As with other deep neck space infections, peritonsillar abscesses are frequently polymicrobial in nature and consist of mouth flora. Some important pathogens to consider when choosing empiric antibiotics include Group A Streptococcus, Staphylococcus aureus, Haemophilus, and Fusobacterium.
Patients present with a muffled voice, fever, sore throat, and dysphagia. There is deviation of the uvula to the unaffected side. Trismus and otalgia may be present. This infection usually affects young adults, but all ages can be affected. Older adults may have subtler symptoms. Laboratory findings include leukocytosis. Treatment consists of antibiotic therapy and surgical drainage.

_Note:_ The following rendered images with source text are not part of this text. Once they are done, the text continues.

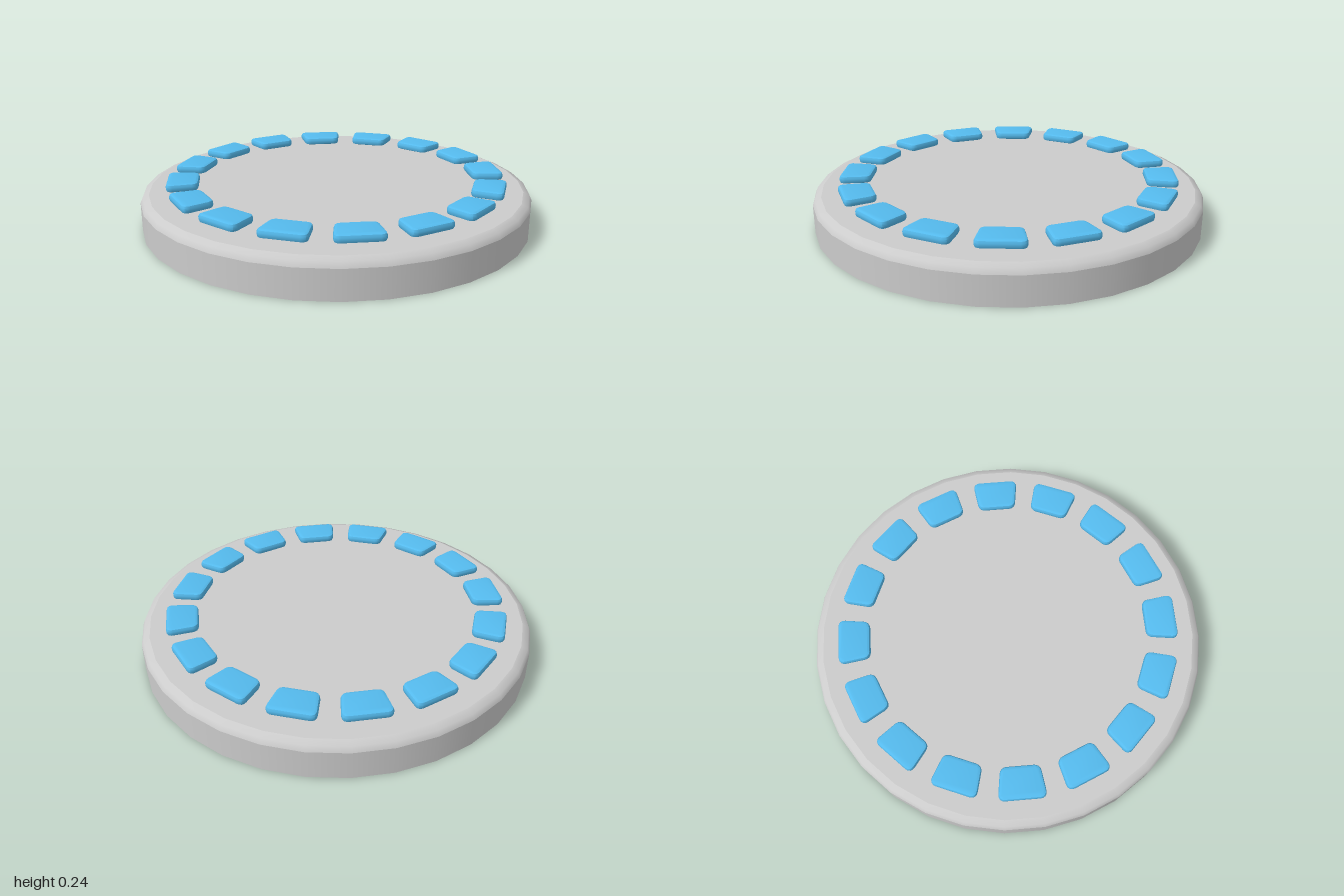
import * as THREE from 'three';
import { toCreasedNormals } from 'three/addons/utils/BufferGeometryUtils.js';

const grey = new THREE.MeshStandardMaterial({ color: 0xcccccc });
const blue = new THREE.MeshStandardMaterial({ color: 0x55bbee });

// A ring of the base turned from [radius, height] points, 32 sides
function turned(name, profile) {
  const points = profile.map(([r, y]) => new THREE.Vector2(r, y));
  const mesh = new THREE.Mesh(new THREE.LatheGeometry(points, 32), grey);
  mesh.name = name;
  return mesh;
}

// Polygon with rounded corners
function roundedShape(corners, radius) {
  const shape = new THREE.Shape();
  const pts = corners.map(([x, y]) => new THREE.Vector2(x, y));
  pts.forEach((p, i) => {
    const towards = (q) => p.clone().add(q.clone().sub(p).setLength(radius));
    const a = towards(pts[(i + pts.length - 1) % pts.length]);
    const b = towards(pts[(i + 1) % pts.length]);
    if (i === 0) shape.moveTo(a.x, a.y);
    else shape.lineTo(a.x, a.y);
    shape.quadraticCurveTo(p.x, p.y, b.x, b.y);
  });
  shape.closePath();
  return shape;
}

// Wedge-shaped pad pointing outwards along +x, bevelled above and below
function padGeometry() {
  const bevel = 0.014;
  const inner = 0.707 + bevel, outer = 0.868 - bevel;
  const innerHalf = 0.099 - bevel, outerHalf = 0.118 - bevel;
  const shape = roundedShape(
    [[inner, -innerHalf], [outer, -outerHalf], [outer, outerHalf], [inner, innerHalf]], 0.02);
  const geometry = new THREE.ExtrudeGeometry(shape, {
    depth: 0.013, bevelThickness: bevel, bevelSize: bevel, bevelSegments: 2, curveSegments: 4,
  });
  geometry.rotateX(-Math.PI / 2);
  geometry.translate(0, 0.198 + bevel, 0);
  return toCreasedNormals(geometry, 0.6);
}

export function createModel() {
  const model = new THREE.Group();

  // Round base with a softened top rim
  const base = new THREE.Group();
  base.name = 'base';
  base.add(
    turned('baseBottom', [[0, 0], [1, 0]]),
    turned('baseWall', [[1, 0], [1, 0.147]]),
    turned('baseRim', [[1, 0.147], [0.988, 0.174], [0.957, 0.187]]),
    turned('baseTop', [[0.957, 0.187], [0, 0.187]]),
  );
  model.add(base);

  // Ring of sixteen pads
  const pads = new THREE.Group();
  pads.name = 'padRing';
  const geometry = padGeometry();
  const count = 16;
  for (let i = 0; i < count; i++) {
    const pad = new THREE.Mesh(geometry, blue);
    pad.name = `pad${i + 1}`;
    pad.rotation.y = -THREE.MathUtils.degToRad(5.5 + (i * 360) / count);
    pads.add(pad);
  }
  model.add(pads);

  return model;
}
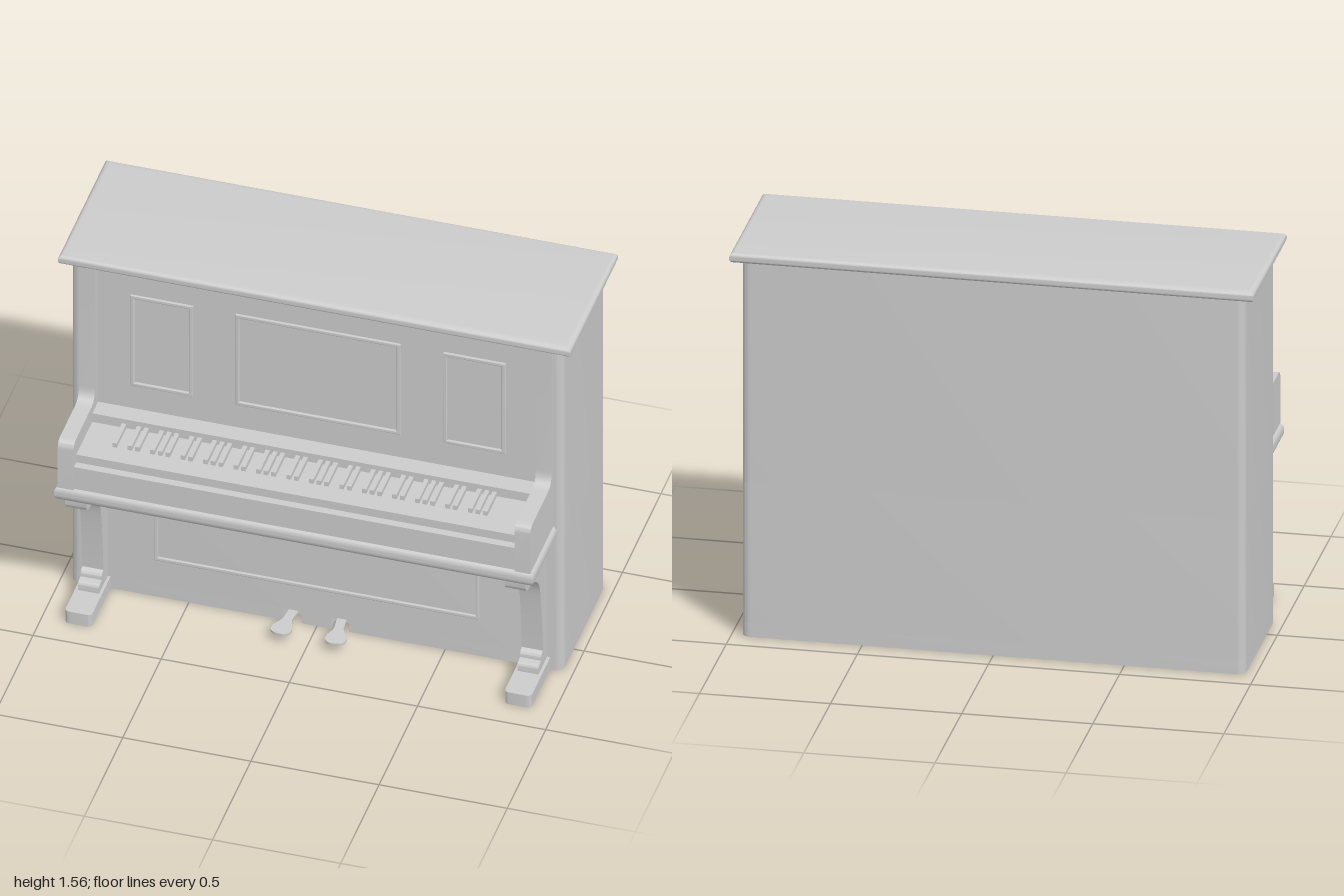
import * as THREE from 'three';
import { toCreasedNormals } from 'three/addons/utils/BufferGeometryUtils.js';

const material = new THREE.MeshStandardMaterial({ color: 0xcccccc });

export function createModel() {
  const model = new THREE.Group();

  const add = (name, geometry, x = 0, y = 0, z = 0) => {
    const mesh = new THREE.Mesh(geometry, material);
    mesh.name = name;
    mesh.position.set(x, y, z);
    model.add(mesh);
    return mesh;
  };
  const extrude = (shape, depth, options = {}) =>
    new THREE.ExtrudeGeometry(shape, { depth, bevelEnabled: false, curveSegments: 8, ...options });
  const crease = (geometry) => toCreasedNormals(geometry, 0.6);

  // Box given by its limits
  const box = (name, x0, x1, y0, y1, z0, z1) =>
    add(name, new THREE.BoxGeometry(x1 - x0, y1 - y0, z1 - z0), (x0 + x1) / 2, (y0 + y1) / 2, (z0 + z1) / 2);

  // Plan shape (x, z) raised from y0 to y1
  const plan = (name, shape, y0, y1) =>
    add(name, crease(extrude(shape, y1 - y0).rotateX(Math.PI / 2)), 0, y1, 0);

  // Side profile (z, y) spanning x0 to x1
  const profile = (name, shape, x0, x1) =>
    add(name, crease(extrude(shape, x1 - x0).rotateY(-Math.PI / 2)), x1, 0, 0);

  // Slab with a rounded rim
  const slab = (name, x, y0, y1, z0, z1, b) => {
    const t = (y1 - y0) / 2 - 0.004;
    const s = new THREE.Shape();
    s.moveTo(-x + b, z0 + b).lineTo(x - b, z0 + b).lineTo(x - b, z1 - b).lineTo(-x + b, z1 - b).closePath();
    const g = extrude(s, 0.008, { bevelEnabled: true, bevelSize: b, bevelThickness: t, bevelSegments: 5 });
    add(name, crease(g.rotateX(Math.PI / 2).center()), 0, (y0 + y1) / 2, (z0 + z1) / 2);
  };

  // Raised rectangular moulding on a front face
  const frame = (name, x0, x1, y0, y1, z) => {
    const rect = (Path, i) => new Path()
      .moveTo(x0 + i, y0 + i).lineTo(x1 - i, y0 + i).lineTo(x1 - i, y1 - i).lineTo(x0 + i, y1 - i).closePath();
    const s = rect(THREE.Shape, 0.005);
    s.holes.push(rect(THREE.Path, 0.011));
    add(name, crease(extrude(s, 0.004,
      { bevelEnabled: true, bevelSize: 0.005, bevelThickness: 0.005, bevelSegments: 3 })), 0, 0, z);
  };

  // Case: rounded plan outline, with recesses [x0, x1, z] cut into the front
  const caseOutline = (recesses = []) => {
    const w = 0.96, f = 0.14, k = -0.41, r = 0.035;
    const s = new THREE.Shape();
    s.moveTo(-w + r, f);
    for (const [a, b, z] of recesses) s.lineTo(a, f).lineTo(a, z).lineTo(b, z).lineTo(b, f);
    s.lineTo(w - r, f).quadraticCurveTo(w, f, w, f - r);
    s.lineTo(w, k + r).quadraticCurveTo(w, k, w - r, k);
    s.lineTo(-w + r, k).quadraticCurveTo(-w, k, -w, k + r);
    s.lineTo(-w, f - r).quadraticCurveTo(-w, f, -w + r, f);
    return s;
  };
  plan('caseBase', caseOutline([[-0.13, -0.06, 0.09], [0.055, 0.125, 0.09]]), 0, 0.055);
  plan('lowerCase', caseOutline(), 0.055, 0.62);
  plan('upperCase', caseOutline([[-0.862, 0.862, 0.12]]), 0.62, 1.52);
  slab('lid', 1, 1.512, 1.556, -0.445, 0.177, 0.026);

  // Panel mouldings
  frame('lowerPanelMoulding', -0.635, 0.635, 0.175, 0.49, 0.14);
  frame('musicPanelMoulding', -0.322, 0.322, 0.965, 1.392, 0.12);
  for (const s of [-1, 1])
    frame('sidePanelMoulding', s * 0.61 - 0.122, s * 0.61 + 0.122, 0.965, 1.392, 0.12);

  // Keyboard shelf, apron, keys and fallboard
  slab('keyShelf', 0.935, 0.61, 0.682, 0.1, 0.446, 0.028);
  box('keySlip', -0.87, 0.87, 0.675, 0.779, 0.1, 0.434);
  box('whiteKeys', -0.864, 0.864, 0.77, 0.815, 0.1, 0.403);
  box('fallboard', -0.864, 0.864, 0.8, 0.855, 0.1, 0.195);

  // Black keys sit on white key boundaries, starting from the low A
  const pitch = 0.0295;
  for (let i = 1; i <= 50; i++) {
    if (![1, 3, 4, 6, 0].includes(i % 7)) continue;
    const x = -0.765 + i * pitch;
    box('blackKey', x - 0.0085, x + 0.0085, 0.81, 0.835, 0.19, 0.32);
  }

  // Arm with the narrow pilaster rising behind it
  const arm = new THREE.Shape();
  arm.moveTo(0.1, 0.67).lineTo(0.438, 0.67).lineTo(0.438, 0.855)
    .quadraticCurveTo(0.438, 0.89, 0.403, 0.89).lineTo(0.215, 0.89)
    .quadraticCurveTo(0.16, 0.89, 0.16, 0.95).lineTo(0.16, 1.515).lineTo(0.1, 1.515).closePath();

  // Scrolled leg with a stepped base
  const leg = new THREE.Shape();
  leg.moveTo(0.12, 0.62).lineTo(0.42, 0.62).lineTo(0.42, 0.585)
    .quadraticCurveTo(0.415, 0.56, 0.38, 0.555)
    .bezierCurveTo(0.29, 0.54, 0.24, 0.49, 0.228, 0.42)
    .quadraticCurveTo(0.21, 0.32, 0.196, 0.125)
    .lineTo(0.212, 0.12).quadraticCurveTo(0.22, 0.115, 0.22, 0.095)
    .lineTo(0.24, 0.092).quadraticCurveTo(0.254, 0.09, 0.254, 0.075)
    .lineTo(0.254, 0.05).lineTo(0.12, 0.05).closePath();

  for (const s of [-1, 1]) {
    const span = (a, b) => (s > 0 ? [a, b] : [-b, -a]);
    profile('arm', arm, ...span(0.86, 0.922));
    profile('leg', leg, ...span(0.816, 0.898));

    const [a, b] = span(0.805, 0.91), r = 0.02;
    const foot = new THREE.Shape();
    foot.moveTo(a, 0.1).lineTo(b, 0.1).lineTo(b, 0.39 - r).quadraticCurveTo(b, 0.39, b - r, 0.39)
      .lineTo(a + r, 0.39).quadraticCurveTo(a, 0.39, a, 0.39 - r).closePath();
    plan('foot', foot, 0, 0.055);

    // Pedal: slim stem widening to a rounded toe that leans outward
    const pedal = new THREE.Shape();
    pedal.moveTo(-0.018, 0).lineTo(0.018, 0).lineTo(0.018, 0.1)
      .bezierCurveTo(0.025, 0.13, 0.04, 0.14, 0.04, 0.165)
      .quadraticCurveTo(0.038, 0.195, 0, 0.195)
      .quadraticCurveTo(-0.038, 0.195, -0.04, 0.165)
      .bezierCurveTo(-0.04, 0.14, -0.025, 0.13, -0.018, 0.1).closePath();
    const mesh = plan('pedal', pedal, 0.036, 0.047);
    mesh.position.x = s * 0.09;
    mesh.position.z = 0.088;
    mesh.rotation.y = s * 0.1;
  }

  return model;
}
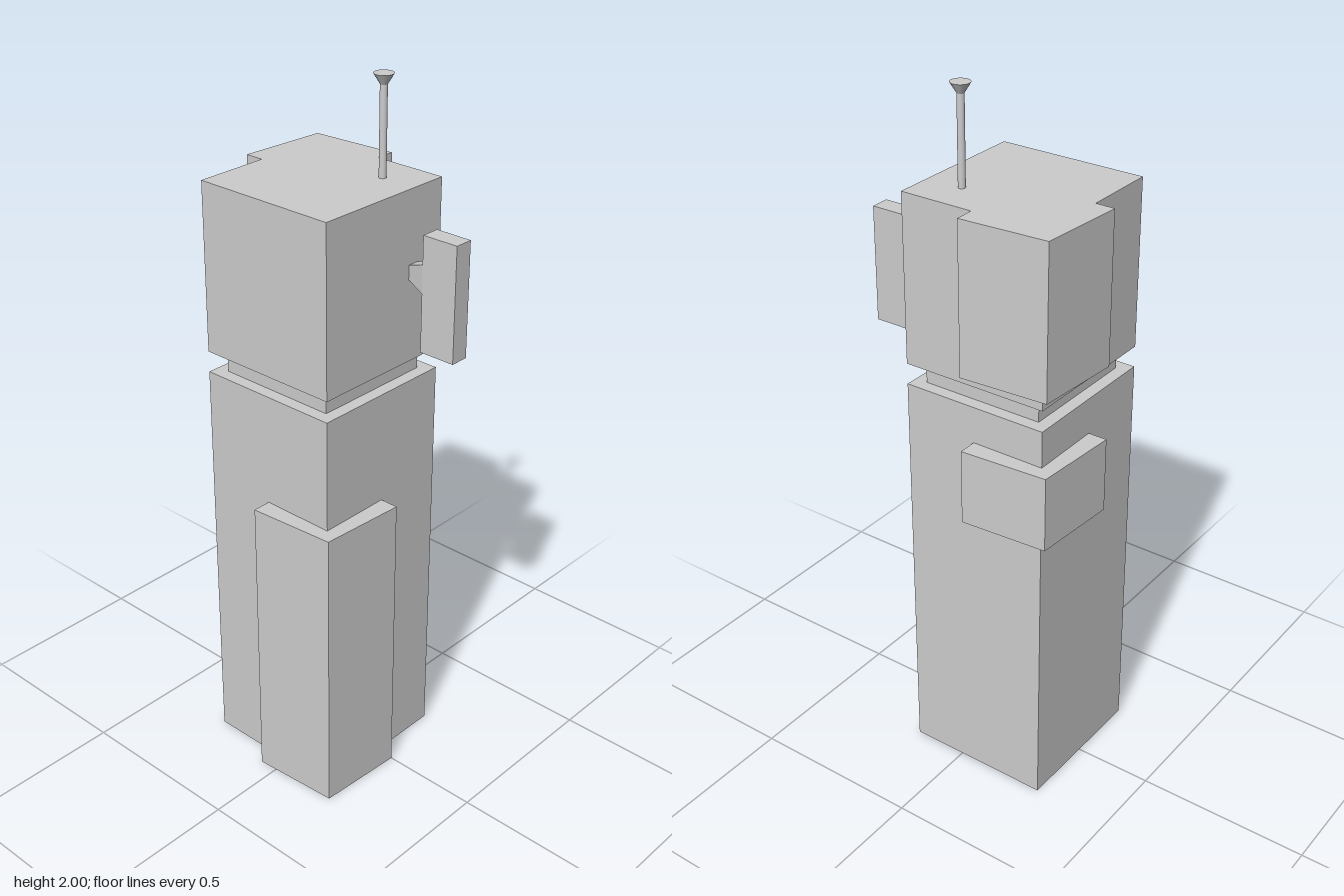
import * as THREE from 'three';

export function createModel() {
  const group = new THREE.Group();
  const flat = new THREE.MeshStandardMaterial({ color: 0xcccccc, flatShading: true });
  const smooth = new THREE.MeshStandardMaterial({ color: 0xcccccc });

  const add = (name, geometry, material = flat) => {
    const mesh = new THREE.Mesh(geometry, material);
    mesh.name = name;
    group.add(mesh);
    return mesh;
  };

  // Box given by its limits on each axis
  const box = (name, [x0, x1], [y0, y1], [z0, z1]) =>
    add(name, new THREE.BoxGeometry(x1 - x0, y1 - y0, z1 - z0))
      .position.set((x0 + x1) / 2, (y0 + y1) / 2, (z0 + z1) / 2);

  // Vertical prism over a footprint of [x, z] corners
  const prism = (name, corners, y0, y1) => {
    const shape = new THREE.Shape(corners.map(([x, z]) => new THREE.Vector2(x, -z)));
    const geometry = new THREE.ExtrudeGeometry(shape, { depth: y1 - y0, bevelEnabled: false });
    geometry.rotateX(-Math.PI / 2).translate(0, y0, 0);
    add(name, geometry);
  };

  // Tower: shaft, recessed neck and head
  box('towerShaft', [-0.27, 0.161], [0, 1.19], [-0.216, 0.216]);
  box('neck', [-0.234, 0.125], [1.19, 1.25], [-0.18, 0.18]);
  box('head', [-0.27, 0.161], [1.25, 1.73], [-0.216, 0.216]);

  // Slightly skewed blocks wrapping two opposite corners
  const frontCorner = [[-0.055, 0], [-0.055, 0.27], [0.2, 0.254], [0.215, 0]];
  const backCorner = [[-0.055, 0], [-0.055, -0.271], [-0.309, -0.255], [-0.325, 0]];
  prism('frontCornerBlock', frontCorner, 0, 0.868);
  prism('lowerBackCornerBlock', backCorner, 0.868, 1.085);
  prism('upperBackCornerBlock', backCorner, 1.3, 1.73);

  // Side panel on a flaring square arm
  box('sidePanel', [0.215, 0.323], [1.3, 1.625], [-0.136, -0.082]);
  const arm = new THREE.BoxGeometry(0.055, 0.08, 0.054);
  const p = arm.attributes.position;
  for (let i = 0; i < p.count; i++) {
    if (p.getX(i) < 0) p.setXYZ(i, p.getX(i), p.getY(i) * 0.5, p.getZ(i) * 0.57);
  }
  add('panelArm', arm).position.set(0.188, 1.505, -0.109);

  // Antenna with a flared tip
  add('antennaRod', new THREE.CylinderGeometry(0.01, 0.01, 0.25, 24), smooth)
    .position.set(0.054, 1.85, -0.109);
  add('antennaTip', new THREE.CylinderGeometry(0.027, 0.01, 0.028, 24), smooth)
    .position.set(0.054, 1.986, -0.109);

  return group;
}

Complications of this infection include airway obstruction or extension of the infection into contiguous spaces in the neck.
J36 – Peritonsillar abscess
15033003 – Peritonsillar abscess
Differential Diagnosis & Pitfalls
- – not associated with an abscess cavity (in some cases, imaging may be necessary to make this distinction)
- Pharyngitis (bacterial including , ) – not associated with an abscess cavity
- – heterophile antibody or other testing for mononucleosis could be performed
- Parapharyngeal or – CT scan of the neck will be able to demarcate the anatomic areas of involvement of the infection.
- Ludwig angina (see in Oral Mucosal Lesion) – CT scan of the neck will be able to demarcate the anatomic areas of involvement of the infection. Patients usually have submandibular swelling.
- Dental abscess – not typically associated with tonsillar swelling
- Malignancy (particularly primary tonsillar carcinomas, , oropharyngeal carcinomas) – requires a biopsy to make a definitive diagnosis
- – not typically associated with tonsillar swelling
- – look for the classic membrane associated with this infection
- Acute – commonly presents with pharyngitis, but there should not be an associated abscess